“I was brought up in Mugure, an informal settlement in Nairobi. I remember playing many games in my neighbourhood during my childhood, but I also endured many challenges. I went to schools that did not have adequate resources. My classmates and I had to scramble for things like books.
Growing up, Cyril lived in a one-roomed house with his parents and three siblings. He is the third born.
“I could be reading or working on my assignments in one corner of the room, while my sister is either washing utensils or having a conversation with my mother on the other corner. The noise would sometimes distract me from my studies,” he says and adds:
“While in Class Seven, it dawned on me that education has the power to expose us to the entire world. I started questioning many things, for instance, how come we could not afford a television set like some of my classmates? Why could we not afford three meals? I figured that education was the answer to all these questions. My parents had missed out on this privilege.
I decided to change the situation not just for me, but for other children as well. But I was disadvantaged in terms of resources.
After completing his studies in 2014, Cyril vowed to be part of the change he so badly desired. On two occasions, he made an observation that changed the course of his life.
“I realised that children played in open playfields during the day, and these fields were left unused at night. Remember that in the slums, insecurity and drug abuse are rife.
Watching the children play, Cyril remembered the words of his lecturer and thought, “why not start a library here?
But he was still looking for a job, and building a library seemed impossible. I shared the idea with my mother, who always supports me and welcomes my ideas. She gave me four jerrycans, including her favourite one. One of my sisters gave me a table she had at her shop. With the little money I had saved from my side hustle as a garbage collector, I bought two plastic chairs, and two rechargeable lamps. With that, Africa’s smallest library was born.
But the naysayers didn’t take long to emerge. “Seriously, this is absurd!” “Have you ever seen such a thing before?” they asked. Cyril did not listen to their discouraging remarks.
“When I opened the library, nobody showed up for three days. Then four learners came, and gradually the numbers kept increasing. As more and more people came to the library, I started to receive support from the community. Some donated money to purchase books, others asked me to collect plastic chairs from them and so on. They owned the project.
“Currently, the library is located in a rented house which has been partitioned into three rooms. We pay Sh3,500 for each room. Users, who are mostly school going children, come in at any time between 10am and 8.30pm. We open six days a week.
“We moved there in 2017 because the number of enthusiastic learners kept growing. I now work with six volunteers. We have so far received a lot of support from the community and well-wishers,” he says.
The library was a huge blessing to children who could not go to school.
“We realised that even though education was free in public primary schools, some parents could not afford other necessities such as stationery and uniform. Through various partnerships, we are currently seeing 30 children through school.
Cyril says that he learns a lot every day from the people he meets. One of his friends once told him that: “Hardships cannot stand opportunities.” These words, he says, are his guiding light.

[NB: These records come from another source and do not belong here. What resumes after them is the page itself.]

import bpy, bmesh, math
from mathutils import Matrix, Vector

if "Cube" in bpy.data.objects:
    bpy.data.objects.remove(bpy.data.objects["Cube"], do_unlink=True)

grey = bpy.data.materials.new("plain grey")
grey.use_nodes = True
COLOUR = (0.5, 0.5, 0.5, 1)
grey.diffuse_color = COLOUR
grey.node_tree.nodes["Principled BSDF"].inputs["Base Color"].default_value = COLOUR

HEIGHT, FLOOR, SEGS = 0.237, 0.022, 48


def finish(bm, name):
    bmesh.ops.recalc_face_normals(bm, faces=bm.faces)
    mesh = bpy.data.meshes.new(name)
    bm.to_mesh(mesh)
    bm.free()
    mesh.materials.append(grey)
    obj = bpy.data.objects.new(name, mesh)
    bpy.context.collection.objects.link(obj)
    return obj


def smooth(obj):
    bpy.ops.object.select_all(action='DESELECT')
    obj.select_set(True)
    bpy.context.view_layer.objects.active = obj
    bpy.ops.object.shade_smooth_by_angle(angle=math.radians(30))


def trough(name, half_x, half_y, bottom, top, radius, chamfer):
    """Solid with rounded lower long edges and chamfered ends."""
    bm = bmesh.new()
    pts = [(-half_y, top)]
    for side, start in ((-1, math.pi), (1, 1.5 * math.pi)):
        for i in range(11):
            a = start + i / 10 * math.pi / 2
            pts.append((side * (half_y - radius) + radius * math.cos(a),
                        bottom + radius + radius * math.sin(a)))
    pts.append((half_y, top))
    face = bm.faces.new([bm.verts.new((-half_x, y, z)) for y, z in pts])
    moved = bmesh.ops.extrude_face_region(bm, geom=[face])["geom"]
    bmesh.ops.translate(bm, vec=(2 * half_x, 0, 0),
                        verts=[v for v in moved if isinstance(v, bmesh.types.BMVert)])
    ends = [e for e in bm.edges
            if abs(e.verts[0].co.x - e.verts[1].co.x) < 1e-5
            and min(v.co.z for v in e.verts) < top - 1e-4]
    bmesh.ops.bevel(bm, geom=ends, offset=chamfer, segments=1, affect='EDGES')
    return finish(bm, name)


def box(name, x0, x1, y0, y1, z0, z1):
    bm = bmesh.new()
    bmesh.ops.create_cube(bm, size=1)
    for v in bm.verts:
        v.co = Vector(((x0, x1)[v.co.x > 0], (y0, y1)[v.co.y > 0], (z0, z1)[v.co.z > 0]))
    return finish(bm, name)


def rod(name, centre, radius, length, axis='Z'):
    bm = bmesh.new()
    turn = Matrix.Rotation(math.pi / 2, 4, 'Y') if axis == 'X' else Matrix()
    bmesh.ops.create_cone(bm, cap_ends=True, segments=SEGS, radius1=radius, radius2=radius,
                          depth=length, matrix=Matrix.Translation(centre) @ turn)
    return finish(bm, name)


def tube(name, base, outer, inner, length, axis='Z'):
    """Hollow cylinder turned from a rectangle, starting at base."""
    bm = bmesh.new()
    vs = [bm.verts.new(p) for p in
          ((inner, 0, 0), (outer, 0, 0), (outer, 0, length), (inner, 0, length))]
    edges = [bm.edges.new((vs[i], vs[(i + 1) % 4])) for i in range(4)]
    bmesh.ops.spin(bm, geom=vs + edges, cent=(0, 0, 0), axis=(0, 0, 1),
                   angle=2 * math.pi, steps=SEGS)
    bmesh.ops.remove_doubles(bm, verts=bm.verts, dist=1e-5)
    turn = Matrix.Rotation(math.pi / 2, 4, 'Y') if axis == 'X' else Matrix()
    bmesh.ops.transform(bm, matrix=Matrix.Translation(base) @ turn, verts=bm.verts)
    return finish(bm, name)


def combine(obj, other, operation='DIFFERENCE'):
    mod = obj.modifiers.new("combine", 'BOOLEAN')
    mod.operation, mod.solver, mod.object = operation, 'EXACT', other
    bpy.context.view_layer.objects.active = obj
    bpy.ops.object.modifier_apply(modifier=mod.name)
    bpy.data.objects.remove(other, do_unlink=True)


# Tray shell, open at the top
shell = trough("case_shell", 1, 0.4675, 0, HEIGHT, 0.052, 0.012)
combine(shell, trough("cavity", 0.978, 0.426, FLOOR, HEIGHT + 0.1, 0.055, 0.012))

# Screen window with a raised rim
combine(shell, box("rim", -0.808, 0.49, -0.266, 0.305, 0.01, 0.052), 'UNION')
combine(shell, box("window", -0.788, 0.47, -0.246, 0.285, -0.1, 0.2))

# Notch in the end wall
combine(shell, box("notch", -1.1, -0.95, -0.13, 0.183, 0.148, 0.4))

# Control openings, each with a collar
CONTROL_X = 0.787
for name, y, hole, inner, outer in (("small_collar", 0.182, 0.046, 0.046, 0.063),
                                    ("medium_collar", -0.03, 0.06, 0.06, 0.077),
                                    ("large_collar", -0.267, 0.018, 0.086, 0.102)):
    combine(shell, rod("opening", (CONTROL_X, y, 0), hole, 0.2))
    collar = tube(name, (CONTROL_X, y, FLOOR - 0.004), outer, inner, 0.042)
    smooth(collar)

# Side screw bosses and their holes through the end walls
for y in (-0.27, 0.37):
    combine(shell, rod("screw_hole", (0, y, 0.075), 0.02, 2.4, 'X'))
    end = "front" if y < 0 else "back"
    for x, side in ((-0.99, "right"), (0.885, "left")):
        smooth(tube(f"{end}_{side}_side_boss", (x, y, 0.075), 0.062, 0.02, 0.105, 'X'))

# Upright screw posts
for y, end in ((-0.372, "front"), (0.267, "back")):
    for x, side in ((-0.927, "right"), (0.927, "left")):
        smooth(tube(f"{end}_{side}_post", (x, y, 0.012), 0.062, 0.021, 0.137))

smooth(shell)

“To ensure wholesome growth of the children, we have introduced games such as chess and moulding. We hope that in the near future, we will manage to incorporate digital learning, and start an enterprise to meet the various expenses such as the Sh20,000 rent,” he says.
Apart from volunteering at the library, Cyril also works part time as an online writer.
“A few days ago, I was walking past a group of preteens and one of them whispered to the others, “that’s the library guy”. Such words don’t bring me pride. They give me satisfaction and the reassurance that I am leaving a good legacy. I hope that one day we will open similar facilities in other slums.
Living his childhood dreams has opened many doors for Cyril. He is an alumni of the Young African Leadership Initiatives (YALI).
“We have a responsibility to develop our communities. Where there are gaps, let us step up and fill them. There is no community that lacks resources to solve its own problems,” he says.